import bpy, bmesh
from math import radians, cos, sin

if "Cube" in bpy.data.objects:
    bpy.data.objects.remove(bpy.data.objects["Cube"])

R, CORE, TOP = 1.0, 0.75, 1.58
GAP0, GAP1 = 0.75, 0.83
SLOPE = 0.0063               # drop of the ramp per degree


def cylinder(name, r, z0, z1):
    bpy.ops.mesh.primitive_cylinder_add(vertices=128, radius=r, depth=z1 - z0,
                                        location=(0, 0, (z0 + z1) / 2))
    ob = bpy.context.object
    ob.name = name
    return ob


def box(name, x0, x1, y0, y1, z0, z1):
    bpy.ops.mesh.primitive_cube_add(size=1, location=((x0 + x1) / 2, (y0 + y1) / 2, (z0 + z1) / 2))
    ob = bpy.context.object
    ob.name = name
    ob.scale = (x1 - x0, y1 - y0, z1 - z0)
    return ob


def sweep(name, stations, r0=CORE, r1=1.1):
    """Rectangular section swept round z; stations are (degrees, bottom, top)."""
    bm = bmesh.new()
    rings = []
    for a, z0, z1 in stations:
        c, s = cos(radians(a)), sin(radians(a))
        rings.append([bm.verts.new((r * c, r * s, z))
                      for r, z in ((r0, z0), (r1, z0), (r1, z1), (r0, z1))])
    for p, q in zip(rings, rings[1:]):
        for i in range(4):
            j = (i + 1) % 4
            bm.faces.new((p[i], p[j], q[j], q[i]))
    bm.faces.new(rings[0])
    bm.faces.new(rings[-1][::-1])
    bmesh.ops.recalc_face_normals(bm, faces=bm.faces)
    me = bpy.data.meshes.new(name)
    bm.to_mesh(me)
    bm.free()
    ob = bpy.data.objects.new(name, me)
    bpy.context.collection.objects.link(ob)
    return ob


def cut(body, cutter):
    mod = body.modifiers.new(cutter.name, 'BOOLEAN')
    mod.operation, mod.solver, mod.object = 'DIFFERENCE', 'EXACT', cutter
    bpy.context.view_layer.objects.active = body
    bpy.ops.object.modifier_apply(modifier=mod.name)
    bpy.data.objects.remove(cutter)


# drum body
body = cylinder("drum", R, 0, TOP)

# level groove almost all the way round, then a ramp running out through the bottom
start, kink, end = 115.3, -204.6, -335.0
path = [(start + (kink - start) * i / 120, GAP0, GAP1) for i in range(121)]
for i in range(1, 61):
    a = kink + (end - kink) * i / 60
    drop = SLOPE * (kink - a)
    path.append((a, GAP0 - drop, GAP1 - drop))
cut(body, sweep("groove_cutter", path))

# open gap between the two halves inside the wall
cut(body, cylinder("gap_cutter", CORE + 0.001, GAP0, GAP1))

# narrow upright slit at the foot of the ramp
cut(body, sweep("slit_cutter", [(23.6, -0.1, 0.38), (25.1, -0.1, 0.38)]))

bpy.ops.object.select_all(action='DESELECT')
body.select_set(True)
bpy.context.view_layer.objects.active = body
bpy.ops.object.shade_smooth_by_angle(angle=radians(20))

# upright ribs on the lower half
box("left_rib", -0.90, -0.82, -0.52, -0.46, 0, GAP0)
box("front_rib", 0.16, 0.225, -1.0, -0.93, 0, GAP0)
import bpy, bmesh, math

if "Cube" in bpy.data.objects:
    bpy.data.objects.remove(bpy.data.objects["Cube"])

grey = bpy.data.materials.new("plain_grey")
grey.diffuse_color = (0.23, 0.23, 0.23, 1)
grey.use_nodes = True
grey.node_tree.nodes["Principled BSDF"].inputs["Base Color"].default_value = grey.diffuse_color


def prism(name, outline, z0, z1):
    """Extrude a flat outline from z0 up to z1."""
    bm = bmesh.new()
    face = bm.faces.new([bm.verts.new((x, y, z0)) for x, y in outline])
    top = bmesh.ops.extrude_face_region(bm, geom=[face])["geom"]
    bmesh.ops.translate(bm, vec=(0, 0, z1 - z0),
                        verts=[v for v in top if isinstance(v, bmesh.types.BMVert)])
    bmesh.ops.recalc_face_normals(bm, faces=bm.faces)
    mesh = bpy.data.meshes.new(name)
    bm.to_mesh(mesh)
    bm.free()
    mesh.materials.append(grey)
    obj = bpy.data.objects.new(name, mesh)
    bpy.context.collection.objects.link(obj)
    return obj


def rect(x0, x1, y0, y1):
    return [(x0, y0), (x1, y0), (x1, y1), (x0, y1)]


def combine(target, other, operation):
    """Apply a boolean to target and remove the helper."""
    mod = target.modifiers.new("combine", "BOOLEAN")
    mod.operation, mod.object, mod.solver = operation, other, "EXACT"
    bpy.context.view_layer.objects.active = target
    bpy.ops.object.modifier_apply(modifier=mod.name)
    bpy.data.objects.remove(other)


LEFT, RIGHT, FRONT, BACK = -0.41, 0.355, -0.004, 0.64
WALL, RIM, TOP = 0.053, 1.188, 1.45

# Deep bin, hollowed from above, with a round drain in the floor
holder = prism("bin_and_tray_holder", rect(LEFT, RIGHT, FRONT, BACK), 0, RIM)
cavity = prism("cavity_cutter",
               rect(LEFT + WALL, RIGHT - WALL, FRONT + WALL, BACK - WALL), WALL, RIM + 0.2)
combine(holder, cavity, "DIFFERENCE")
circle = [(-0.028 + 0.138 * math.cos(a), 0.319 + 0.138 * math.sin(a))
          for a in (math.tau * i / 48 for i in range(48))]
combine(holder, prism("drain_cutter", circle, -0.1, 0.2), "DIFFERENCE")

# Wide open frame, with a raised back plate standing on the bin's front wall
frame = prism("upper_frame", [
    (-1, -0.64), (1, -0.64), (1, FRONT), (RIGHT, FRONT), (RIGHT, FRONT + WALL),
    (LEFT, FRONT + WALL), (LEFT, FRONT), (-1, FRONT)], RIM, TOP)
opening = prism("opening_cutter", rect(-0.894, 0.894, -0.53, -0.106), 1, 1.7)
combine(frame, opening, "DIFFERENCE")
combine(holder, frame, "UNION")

··········

HOW TO COMPLETE THIS TASK:
Your task is to copy each line of the material that contains the word "path".

TASK ANSWER:
path = [(start + (kink - start) * i / 120, GAP0, GAP1) for i in range(121)]
    path.append((a, GAP0 - drop, GAP1 - drop))
cut(body, sweep("groove_cutter", path))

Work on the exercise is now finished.